[Stored data]

────

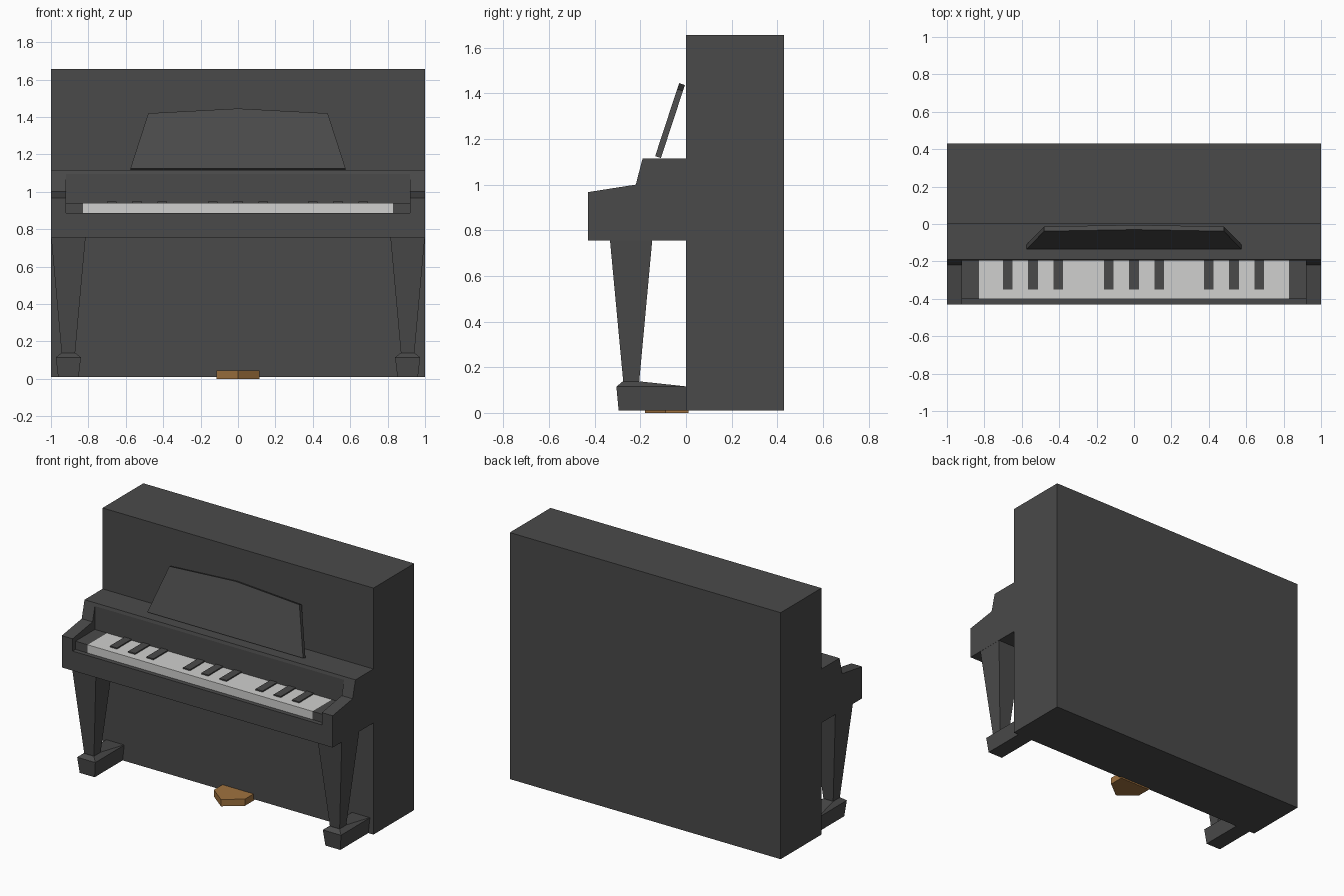
import bpy
import bmesh

if "Cube" in bpy.data.objects:
    bpy.data.objects.remove(bpy.data.objects["Cube"], do_unlink=True)


def material(name, rgb):
    mat = bpy.data.materials.new(name)
    mat.use_nodes = True
    mat.diffuse_color = (*rgb, 1)
    mat.node_tree.nodes["Principled BSDF"].inputs["Base Color"].default_value = (*rgb, 1)
    return mat


black = material("charcoal lacquer", (0.068, 0.068, 0.068))
ivory = material("ivory", (0.63, 0.63, 0.62))
wood = material("brown wood", (0.35, 0.17, 0.05))


def loft(name, rings, mat):
    """Solid through matching rings of points, capped at both ends."""
    bm = bmesh.new()
    loops = [[bm.verts.new(p) for p in ring] for ring in rings]
    for a, b in zip(loops, loops[1:]):
        for i in range(len(a)):
            j = (i + 1) % len(a)
            bm.faces.new((a[i], a[j], b[j], b[i]))
    bm.faces.new(loops[0])
    bm.faces.new(loops[-1])
    bmesh.ops.recalc_face_normals(bm, faces=bm.faces)
    mesh = bpy.data.meshes.new(name)
    bm.to_mesh(mesh)
    bm.free()
    mesh.materials.append(mat)
    obj = bpy.data.objects.new(name, mesh)
    bpy.context.collection.objects.link(obj)
    return obj


def rect(x0, x1, y0, y1, z):
    return [(x0, y0, z), (x1, y0, z), (x1, y1, z), (x0, y1, z)]


def box(name, x0, x1, y0, y1, z0, z1, mat):
    return loft(name, [rect(x0, x1, y0, y1, z) for z in (z0, z1)], mat)


# Cabinet
box("cabinet", -1, 1, 0, 0.43, 0.01, 1.655, black)

# Keyboard case: side profile with the key well cut out between the cheeks
profile = [(0, 0.755), (-0.43, 0.755), (-0.43, 0.967),
           (-0.22, 1.0), (-0.19, 1.115), (0, 1.115)]
case = loft("keyboard_case", [[(x, y, z) for y, z in profile] for x in (-1, 1)], black)
cutter = box("key_well_cutter", -0.92, 0.92, -0.6, -0.195, 0.885, 1.3, black)
cutter.hide_render = True
cut = case.modifiers.new("key well", 'BOOLEAN')
cut.operation = 'DIFFERENCE'
cut.solver = 'EXACT'
cut.object = cutter
bpy.context.view_layer.objects.active = case
bpy.ops.object.modifier_apply(modifier=cut.name)
bpy.data.objects.remove(cutter, do_unlink=True)

# Keys: one ivory slab with three groups of three raised keys
box("white_keys", -0.83, 0.83, -0.4, -0.195, 0.885, 0.94, ivory)
for group in (-0.54, 0, 0.535):
    for step in (-0.135, 0, 0.135):
        x = group + step
        box("black_key", x - 0.026, x + 0.026, -0.35, -0.195, 0.93, 0.948, black)

# Music stand: a leaning board with a peaked top
outline = [(-0.575, 0), (0.575, 0), (0.48, 0.92), (0, 1), (-0.48, 0.92)]
loft("music_stand", [[(x, y + 0.105 * t, z + 0.32 * t) for x, t in outline]
                     for y, z in ((-0.135, 1.125), (-0.11, 1.116))], black)

# Legs, feet and key blocks on both sides
for side, label in ((1, "left"), (-1, "right")):
    c = 0.907 * side
    box(label + "_key_block", *sorted((0.83 * side, 0.92 * side)),
        -0.4, -0.195, 0.885, 0.94, black)
    loft(label + "_leg", [rect(c - 0.036, c + 0.036, -0.275, -0.205, 0.137),
                          rect(c - 0.092, c + 0.092, -0.333, -0.148, 0.756)], black)
    foot = [rect(c - 0.055, c + 0.055, -0.295, 0.01, 0.01),
            rect(c - 0.067, c + 0.067, -0.305, 0.01, 0.115),
            rect(c - 0.037, c + 0.037, -0.277, -0.203, 0.138)]
    loft(label + "_foot", foot, black)

# Pedal block
plan = [(-0.115, 0.01), (-0.115, -0.09), (0, -0.18), (0.115, -0.09), (0.115, 0.01)]
loft("pedal_block", [[(x, y, z) for x, y in plan] for z in (0, 0.045)], wood)
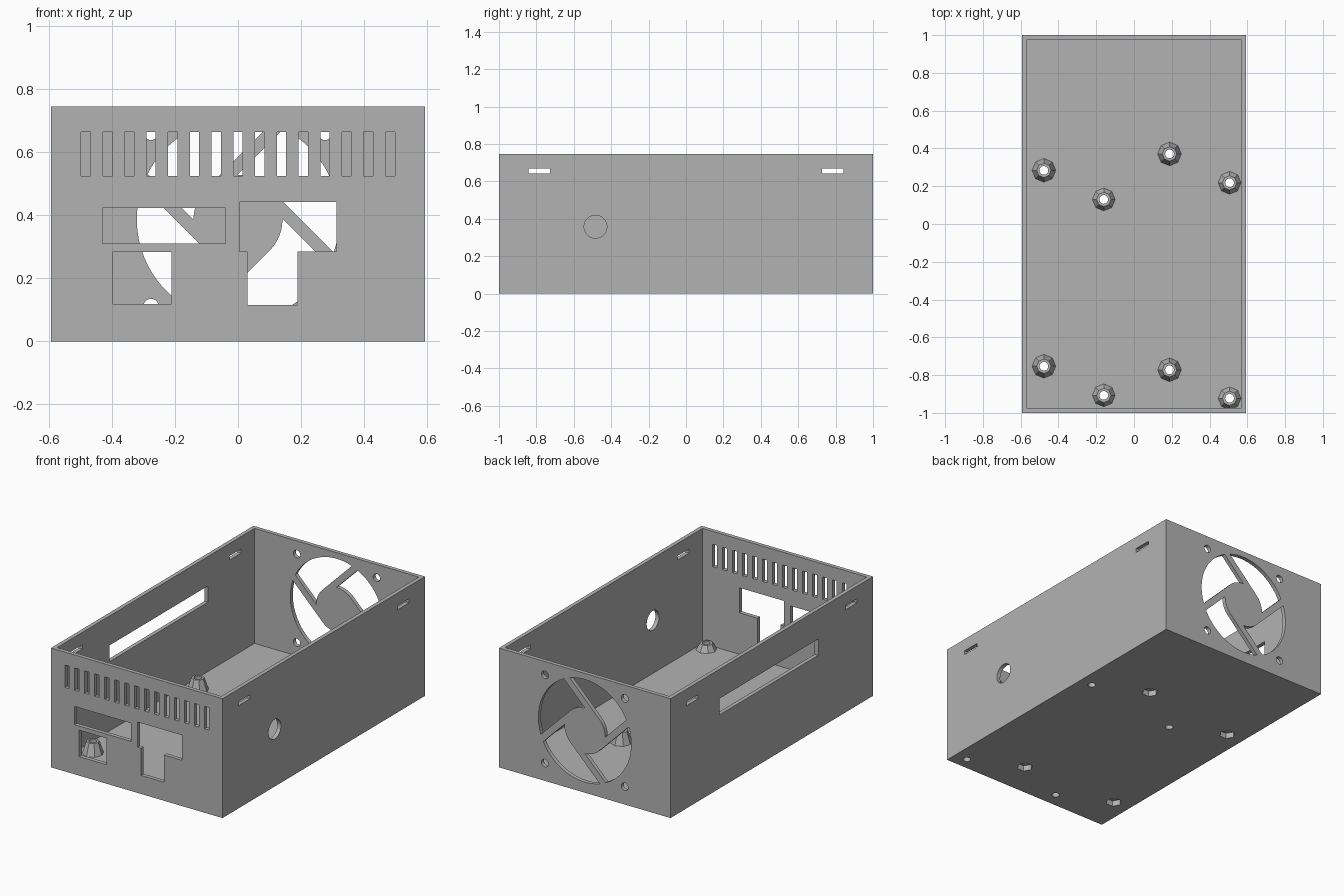
import bpy
import bmesh
from math import acos, cos, sin, pi, radians
from mathutils import Vector

old = bpy.data.objects.get("Cube")
if old:
    bpy.data.objects.remove(old, do_unlink=True)

HX, HY, H = 0.593, 1.0, 0.746
WALL, FLOOR = 0.025, 0.027

grey = bpy.data.materials.new("case_grey")
grey.use_nodes = True
colour = (0.45, 0.45, 0.45, 1)
grey.diffuse_color = colour
grey.node_tree.nodes["Principled BSDF"].inputs["Base Color"].default_value = colour

# Axis letter -> placement of profile point (a, b) at depth d
PLACE = {
    "x": lambda a, b, d: Vector((d, a, b)),
    "y": lambda a, b, d: Vector((a, d, b)),
    "z": lambda a, b, d: Vector((a, b, d)),
}


def loft(bm, lower, upper, axis, lo, hi):
    """Closed solid between two profiles with equal point counts."""
    put = PLACE[axis]
    v0 = [bm.verts.new(put(a, b, lo)) for a, b in lower]
    v1 = [bm.verts.new(put(a, b, hi)) for a, b in upper]
    faces = [bm.faces.new(v0), bm.faces.new(v1)]
    for i in range(len(v0)):
        j = (i + 1) % len(v0)
        faces.append(bm.faces.new((v0[i], v0[j], v1[j], v1[i])))
    bmesh.ops.recalc_face_normals(bm, faces=faces)


def prism(bm, pts, axis, lo, hi):
    loft(bm, pts, pts, axis, lo, hi)


def rect(a0, a1, b0, b1):
    return [(a0, b0), (a1, b0), (a1, b1), (a0, b1)]


def arc(r, start, end, n):
    return [(r * cos(start + (end - start) * i / n),
             r * sin(start + (end - start) * i / n)) for i in range(n + 1)]


def ring(a, b, r, n):
    return [(a + p, b + q) for p, q in arc(r, 0, 2 * pi, n)[:-1]]


def finish(bm, name):
    mesh = bpy.data.meshes.new(name)
    bm.to_mesh(mesh)
    bm.free()
    mesh.materials.append(grey)
    obj = bpy.data.objects.new(name, mesh)
    bpy.context.collection.objects.link(obj)
    return obj


def combine(target, tool, operation):
    mod = target.modifiers.new(tool.name, "BOOLEAN")
    mod.operation = operation
    mod.solver = "EXACT"
    mod.object = tool
    bpy.context.view_layer.objects.active = target
    bpy.ops.object.modifier_apply(modifier=mod.name)
    bpy.data.objects.remove(tool, do_unlink=True)


# Open-topped case
bm = bmesh.new()
prism(bm, rect(-HX, HX, -HY, HY), "z", 0, H)
case = finish(bm, "case")
bm = bmesh.new()
prism(bm, rect(WALL - HX, HX - WALL, WALL - HY, HY - WALL), "z", FLOOR, H + 0.2)
combine(case, finish(bm, "cavity"), "DIFFERENCE")

# Board standoffs: tall ones take a hex nut below, short ones are plain
tall = [(-0.477, 0.284), (0.188, 0.371), (-0.477, -0.753), (0.188, -0.772)]
short = [(-0.16, 0.13), (0.506, 0.218), (-0.16, -0.907), (0.506, -0.923)]
bm = bmesh.new()
for spots, top in ((tall, 0.102), (short, 0.067)):
    for x, y in spots:
        loft(bm, ring(x, y, 0.066, 8), ring(x, y, 0.038, 8), "z", FLOOR - 0.01, top)
combine(case, finish(bm, "standoffs"), "UNION")

bm = bmesh.new()
# Screw holes
for x, y in tall + short:
    prism(bm, ring(x, y, 0.023, 24), "z", -0.1, 0.2)

# Front vents and ports
front = (-HY - 0.1, -HY + 0.06)
for i in range(-7, 8):
    x = i * 0.069
    prism(bm, rect(x - 0.015, x + 0.015, 0.525, 0.665), "y", *front)
prism(bm, rect(-0.43, -0.04, 0.31, 0.424), "y", *front)
prism(bm, rect(-0.398, -0.211, 0.119, 0.284), "y", *front)
t_port = [(0.03, 0.116), (0.189, 0.116), (0.189, 0.286), (0.313, 0.286),
          (0.313, 0.443), (0.005, 0.443), (0.005, 0.286), (0.03, 0.286)]
prism(bm, t_port, "y", *front)

# Lid clip slots, side hole and long side slot
for s in (-1, 1):
    y = s * 0.784
    for wx in (-HX, HX):
        prism(bm, rect(y - 0.057, y + 0.057, 0.642, 0.668), "x", wx - 0.1, wx + 0.1)
prism(bm, ring(-0.484, 0.358, 0.061, 48), "x", HX - 0.1, HX + 0.1)
prism(bm, rect(-0.46, 0.515, 0.46, 0.562), "x", -HX - 0.1, -HX + 0.1)

# Fan grille: four openings left between hub, rim and offset spokes
FAN_Z, RIM, HUB, INNER = 0.387, 0.321, 0.141, 0.101
rear = (HY - 0.1, HY + 0.1)
for k in range(4):
    a = radians(45 + 90 * k)
    outline = arc(RIM, a - acos(HUB / RIM), a + pi / 2 - acos(INNER / RIM), 24)
    outline += arc(HUB, a + pi / 2 - acos(INNER / HUB), a, 12)
    prism(bm, [(p, q + FAN_Z) for p, q in outline], "y", *rear)
for sx in (-1, 1):
    for sz in (-1, 1):
        prism(bm, ring(sx * 0.276, FAN_Z + sz * 0.276, 0.024, 24), "y", *rear)
combine(case, finish(bm, "openings"), "DIFFERENCE")

# Hex nut pockets under the tall standoffs
bm = bmesh.new()
for x, y in tall:
    prism(bm, ring(x, y, 0.047, 6), "z", -0.1, 0.035)
combine(case, finish(bm, "nut_pockets"), "DIFFERENCE")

────

» Problem to work on: Your task is to return the lines above, from the first one up to and including the line containing "x = group + step", minus any pictures.

» Answer section:
import bpy
import bmesh

if "Cube" in bpy.data.objects:
    bpy.data.objects.remove(bpy.data.objects["Cube"], do_unlink=True)


def material(name, rgb):
    mat = bpy.data.materials.new(name)
    mat.use_nodes = True
    mat.diffuse_color = (*rgb, 1)
    mat.node_tree.nodes["Principled BSDF"].inputs["Base Color"].default_value = (*rgb, 1)
    return mat


black = material("charcoal lacquer", (0.068, 0.068, 0.068))
ivory = material("ivory", (0.63, 0.63, 0.62))
wood = material("brown wood", (0.35, 0.17, 0.05))


def loft(name, rings, mat):
    """Solid through matching rings of points, capped at both ends."""
    bm = bmesh.new()
    loops = [[bm.verts.new(p) for p in ring] for ring in rings]
    for a, b in zip(loops, loops[1:]):
        for i in range(len(a)):
            j = (i + 1) % len(a)
            bm.faces.new((a[i], a[j], b[j], b[i]))
    bm.faces.new(loops[0])
    bm.faces.new(loops[-1])
    bmesh.ops.recalc_face_normals(bm, faces=bm.faces)
    mesh = bpy.data.meshes.new(name)
    bm.to_mesh(mesh)
    bm.free()
    mesh.materials.append(mat)
    obj = bpy.data.objects.new(name, mesh)
    bpy.context.collection.objects.link(obj)
    return obj


def rect(x0, x1, y0, y1, z):
    return [(x0, y0, z), (x1, y0, z), (x1, y1, z), (x0, y1, z)]


def box(name, x0, x1, y0, y1, z0, z1, mat):
    return loft(name, [rect(x0, x1, y0, y1, z) for z in (z0, z1)], mat)


# Cabinet
box("cabinet", -1, 1, 0, 0.43, 0.01, 1.655, black)

# Keyboard case: side profile with the key well cut out between the cheeks
profile = [(0, 0.755), (-0.43, 0.755), (-0.43, 0.967),
           (-0.22, 1.0), (-0.19, 1.115), (0, 1.115)]
case = loft("keyboard_case", [[(x, y, z) for y, z in profile] for x in (-1, 1)], black)
cutter = box("key_well_cutter", -0.92, 0.92, -0.6, -0.195, 0.885, 1.3, black)
cutter.hide_render = True
cut = case.modifiers.new("key well", 'BOOLEAN')
cut.operation = 'DIFFERENCE'
cut.solver = 'EXACT'
cut.object = cutter
bpy.context.view_layer.objects.active = case
bpy.ops.object.modifier_apply(modifier=cut.name)
bpy.data.objects.remove(cutter, do_unlink=True)

# Keys: one ivory slab with three groups of three raised keys
box("white_keys", -0.83, 0.83, -0.4, -0.195, 0.885, 0.94, ivory)
for group in (-0.54, 0, 0.535):
    for step in (-0.135, 0, 0.135):
        x = group + step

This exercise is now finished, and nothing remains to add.